This past week, I was excited to find myself the subject of a Seattle Colleges Blog story by Cole Hornaday from the Continuing Education department. Cole explains why I brand myself as a Musical Catalyst, sparking musical connections globally as composer, teacher, mentor and performer. Cole's article follows:
Creating Harmony as a Music Catalyst
Dec 13th 2017 3:34pm — Cole Hornaday (revised: Dec 14th 2017 11:59am)
Community Choir instructor Bronwyn Edwards calls herself a “music catalyst” and when one considers the depth to which she has immersed herself into the world of music, it is impossible to disagree. From formal piano studies at the age of 11 and a childhood spent performing piano concertos to enthusiastic houses to easing the minds of weary travelers as a pianist at SeaTac airport (not to mention concerts at Benaroya Hall), her work has touched the lives of others in unfathomable ways and continues to do so.
Edwards admits that being such a success at a young age was a risky prospect. It may come as a surprise to learn Edwards had little interest in pursuing a formal musical education beyond childhood. In fact, she graduated from the University of New South Wales in Sydney, Australia with Science and Architecture degrees.
“To be honest, I burned out like a meteorite after that, having done too much too soon, and not possessing the maturity or the ability to appreciate the gift that I was given,” she says. “There was always too much pressure to perform meticulously and music became a burden. For this very reason—decades later—having returned to music as a career after another life as a professional communications director and publicist, I live by the mantra ‘It's about joy, not perfection.’” A perspective that ultimately came to guide her teaching and her own exploration of music.
“While I always encourage my students and other musicians whom I mentor and/or direct to do their very best, I want them to LOVE music, and not succumb to the pressure of having to achieve perfection,” Edwards says. “They need to feel enabled, nurtured and supported, not incapacitated by anxiety about their music ability.”
Truth be told, teaching choir was not in Edwards’ repertoire from the start. In fact, her very first choir gig landed in her lap from out of the blue. “I began leading the choir at Fauntleroy Church in 2008 because somebody called me up and asked me to come rescue the choir in the absence of its director, who departed abruptly,” she recalls. “I felt utterly unprepared. I had zero vocal training and no experience leading a large group of people. Choir directing is partly about music, but it's also very much about managing people and creating a sense of community and camaraderie. You find yourself in a room full of people with many conflicting ideas about all kinds of subjects. There is always some tension. The director needs to be able to bring people together and find common ground and create harmony…in more than one sense of the word.”

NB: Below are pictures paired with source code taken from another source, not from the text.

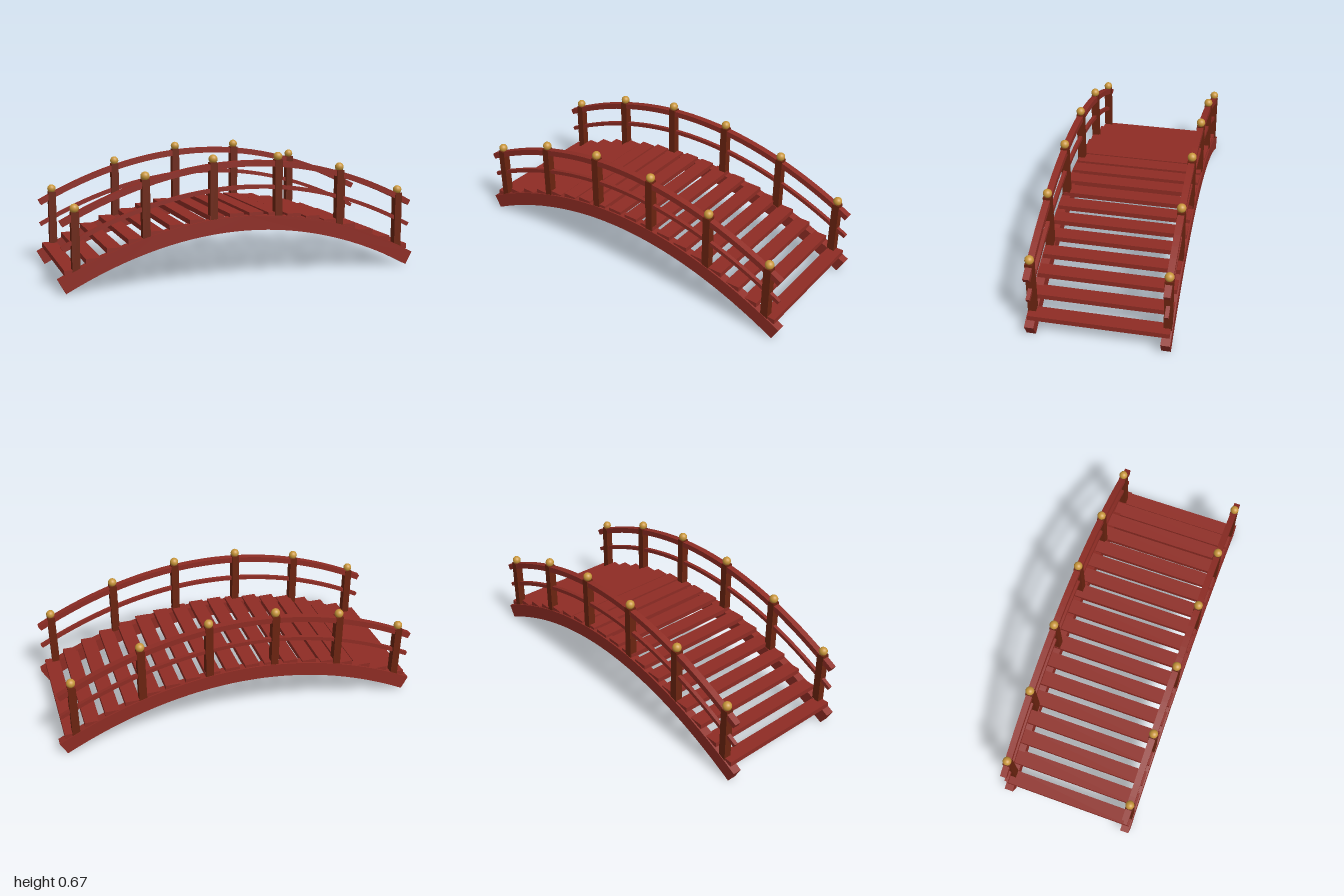
import * as THREE from 'three';

const SIDE_Z = 0.343; // centre line of each beam and railing
const CROWN = 0.298;
const FALL = 0.2727;
const archY = (x) => CROWN - FALL * x * x;

// Bar of even thickness that follows the arch, raised by lift
function archedBar(endX, lift, thickness, width, segments = 32) {
  const upper = [];
  const lower = [];
  for (let i = 0; i <= segments; i++) {
    const x = -endX + (2 * endX * i) / segments;
    const y = archY(x) + lift;
    const normal = new THREE.Vector2(2 * FALL * x, 1).normalize().multiplyScalar(thickness / 2);
    upper.push(new THREE.Vector2(x + normal.x, y + normal.y));
    lower.push(new THREE.Vector2(x - normal.x, y - normal.y));
  }
  const shape = new THREE.Shape([...lower, ...upper.reverse()]);
  const geometry = new THREE.ExtrudeGeometry(shape, { depth: width, bevelEnabled: false });
  return geometry.translate(0, 0, -width / 2);
}

export function createModel() {
  const red = new THREE.MeshStandardMaterial({ name: 'red painted wood', color: 0x8e2c24 });
  const brown = new THREE.MeshStandardMaterial({ name: 'brown post wood', color: 0x6b2410 });
  const gold = new THREE.MeshStandardMaterial({ name: 'gold', color: 0xc8963a });

  const bridge = new THREE.Group();
  bridge.name = 'archedFootbridge';
  const add = (parent, name, geometry, material, x, y, z) => {
    const mesh = new THREE.Mesh(geometry, material);
    mesh.name = name;
    mesh.position.set(x, y, z);
    parent.add(mesh);
  };

  // Level deck planks stepping over the arch
  const deck = new THREE.Group();
  deck.name = 'deck';
  bridge.add(deck);
  const plankGeometry = new THREE.BoxGeometry(0.08, 0.027, 0.718);
  const plankCount = 18;
  for (let i = 0; i < plankCount; i++) {
    const x = -0.929 + (1.858 * i) / (plankCount - 1);
    add(deck, 'plank', plankGeometry, red, x, archY(x) + 0.0425, 0);
  }

  // Beam, rails, posts and knobs on both sides
  const beamGeometry = archedBar(0.982, 0, 0.078, 0.048);
  const handrailGeometry = archedBar(0.978, 0.315, 0.031, 0.034);
  const midRailGeometry = archedBar(0.978, 0.19, 0.021, 0.02);
  const postHeight = 0.337;
  const postGeometry = new THREE.BoxGeometry(0.041, postHeight, 0.041);
  const knobGeometry = new THREE.SphereGeometry(0.0237, 16, 12);
  const postCount = 6;

  for (const side of [1, -1]) {
    const railing = new THREE.Group();
    railing.name = side > 0 ? 'frontRailing' : 'backRailing';
    railing.position.z = side * SIDE_Z;
    bridge.add(railing);

    add(railing, 'beam', beamGeometry, red, 0, 0, 0);
    add(railing, 'handrail', handrailGeometry, red, 0, 0, 0);
    add(railing, 'midRail', midRailGeometry, red, 0, 0, 0);
    for (let i = 0; i < postCount; i++) {
      const x = -0.908 + (1.816 * i) / (postCount - 1);
      const y = archY(x);
      add(railing, 'post', postGeometry, brown, x, y + postHeight / 2, 0);
      add(railing, 'knob', knobGeometry, gold, x, y + 0.354, 0);
    }
  }
  return bridge;
}
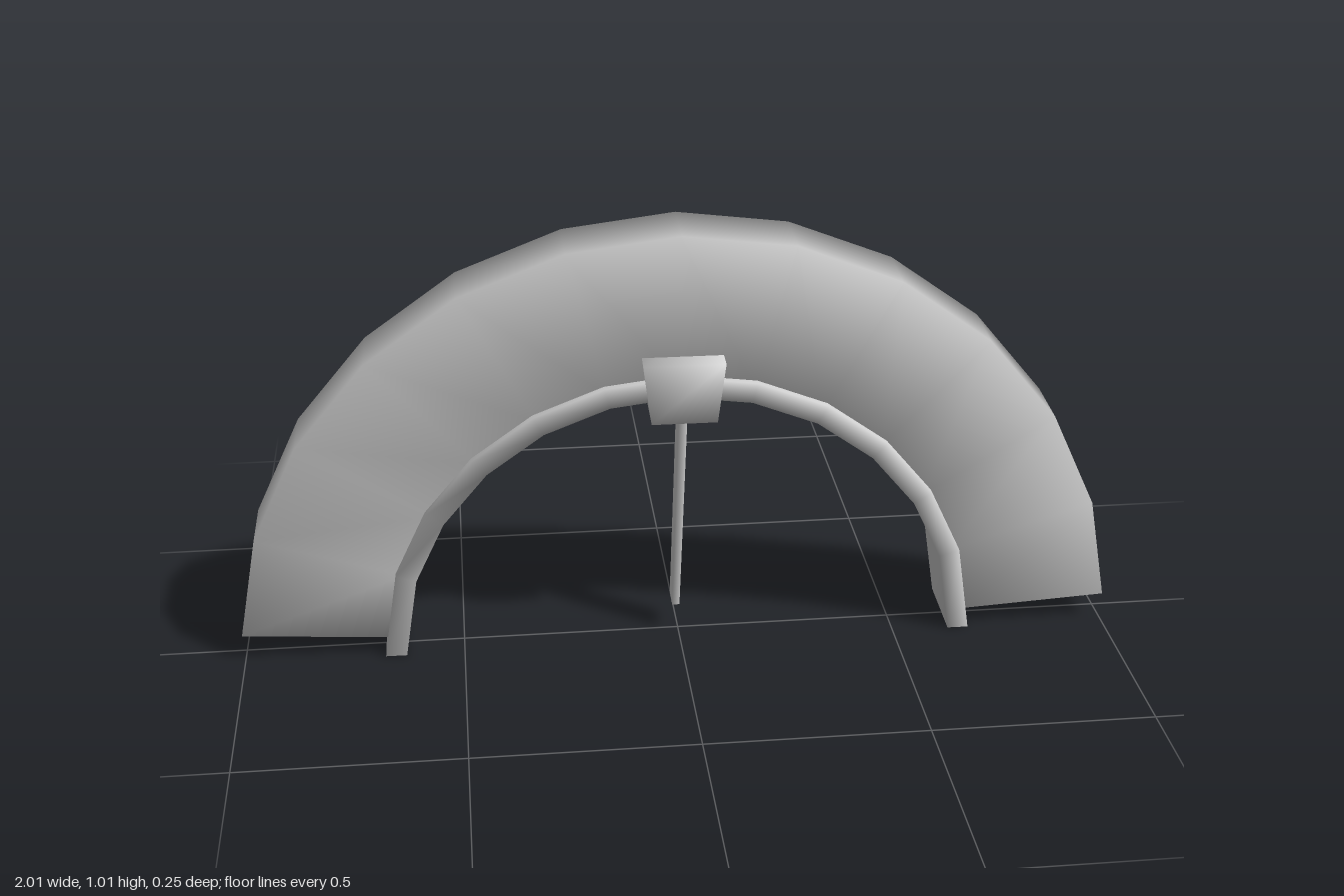
import * as THREE from 'three';
import { mergeVertices } from 'three/addons/utils/BufferGeometryUtils.js';

const material = new THREE.MeshStandardMaterial({ color: 0xcccccc });
const SEGMENTS = 12;

// Rectangular section swept over a half circle; shared corners give soft shading
function archGeometry(inner, outer, halfDepth, startAngle) {
  const first = THREE.MathUtils.degToRad(3.6);
  const step = (Math.PI - 2 * first) / SEGMENTS;
  const section = [[inner, halfDepth], [outer, halfDepth], [outer, -halfDepth], [inner, -halfDepth]];
  const positions = [], index = [];
  for (let i = 0; i <= SEGMENTS; i++) {
    let angle = first + i * step;
    if (i === 0) angle = startAngle;
    if (i === SEGMENTS) angle = Math.PI - startAngle;
    for (const [r, z] of section) positions.push(r * Math.cos(angle), r * Math.sin(angle), z);
  }
  for (let i = 0; i < SEGMENTS; i++) {
    for (let k = 0; k < 4; k++) {
      const a = i * 4 + k, b = i * 4 + (k + 1) % 4;
      index.push(a, b, b + 4, a, b + 4, a + 4);
    }
  }
  // End caps
  const e = SEGMENTS * 4;
  index.push(0, 3, 2, 0, 2, 1, e, e + 1, e + 2, e, e + 2, e + 3);
  const geometry = new THREE.BufferGeometry();
  geometry.setAttribute('position', new THREE.Float32BufferAttribute(positions, 3));
  geometry.setIndex(index);
  geometry.computeVertexNormals();
  return geometry;
}

// Box whose lower end is scaled in x, with normals shared at the corners
function taperedBox(width, height, depth, lowerScale) {
  const box = new THREE.BoxGeometry(width, height, depth);
  box.deleteAttribute('normal');
  box.deleteAttribute('uv');
  const p = box.attributes.position;
  for (let i = 0; i < p.count; i++) if (p.getY(i) < 0) p.setX(i, p.getX(i) * lowerScale);
  const geometry = mergeVertices(box);
  geometry.computeVertexNormals();
  return geometry;
}

export function createModel() {
  const model = new THREE.Group();
  model.name = 'arch';
  const body = new THREE.Group();
  body.name = 'tiltedBody';
  model.add(body);

  const add = (name, geometry, x = 0, y = 0, z = 0) => {
    const mesh = new THREE.Mesh(geometry, material);
    mesh.name = name;
    mesh.position.set(x, y, z);
    body.add(mesh);
    return mesh;
  };

  // Broad outer arch and the narrower, deeper rim lining its inside
  add('outerArch', archGeometry(0.66, 1.005, 0.0725, THREE.MathUtils.degToRad(3.6)));
  add('innerRim', archGeometry(0.632, 0.68, 0.088, 0));

  // Clasp gripping the crown of the rim
  add('clasp', taperedBox(0.18, 0.14, 0.24, 0.81), 0.004, 0.654, 0);

  // Thin hanging bar, leaning slightly
  const bar = add('hangingBar', taperedBox(0.02, 0.55, 0.06, 0.85), 0.003, 0.34, 0);
  bar.rotation.z = -0.03;

  // The whole arch leans forward a little
  body.rotation.set(0.035, -0.0075, 0);
  body.position.set(0, 0.004, -0.02);
  return model;
}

Edwards saw herself working with Fauntleroy Church for two months at the most…and that was over ten years ago.
Not long after, Edwards found herself directing the South Seattle College Community Choir under similar circumstances, however in this case she was working alongside her long-time colleague, John Lehrack. “We like to think of ourselves as a team… I was asked to lead the group by its founding and retiring director, Paula Herd. Today I also direct the Fauntleroy Women's Ensemble, the D.A.M. Ukulele Band and the Bell choir at Fauntleroy church. It's been an interesting journey and not the usual path of a choral music director.”
Edwards says she learned a great deal on the job, something that compelled her to expand her musical education, particularly as it related to choral music. “I think the greatest joy in teaching choir is the fact that you end up with something that's greater than the sum of all its parts. In other words, when a group of people come together to make music, there is always the possibility of something more than just a good music performance. I call it ‘lightning in a bottle’—a kind of spontaneous combustion of energy and sound this is thrilling. Everybody feels it! You do all this hard work, you learn and rehearse your music, and then something wonderful happens. People experience this and they come back for more.”
Not one to rest on her laurels regarding community building, Edwards is always mindful of creating a supportive space for first-timers as well. “It's really important to reassure newcomers that they are here to learn and grow musically, and no matter where their starting point is, they are welcome here. I tell them they will need to do some work at home between rehearsals, but I want them to know that being part of a non-audition choir means we have a diverse range of musical skills from absolute beginners who've never seen a music score in their lives, to professional musicians. We will give them the tools they need to succeed. We offer recorded parts online that they can work with at home. We can seat them next to a strong singer so they can hear their parts and sing along. We wear nametags so it's easier to get to know one another.”
Edwards has several goals for students, starting with elevating their faith in their own musical abilities. “I hope students take away self-confidence, improved musical skills no matter their starting level, a sense of accomplishment and joy following our final performance of the season.” In addition, she seeks to build camaraderie and, “(A)n appreciation for the ‘whole being greater than the sum of the parts’ and an understanding that each person's contribution makes a difference.” Most of all, Edwards sees choir direction and instruction as an opportunity to give back to the community. “Music is such a gift…There are so many benefits to making music together! It's good for your physical health (all that good breathing and great posture!), and your mental health too. Singing gives you endorphins, and then there's all that glorious sound!”
Learn more about Community Choir.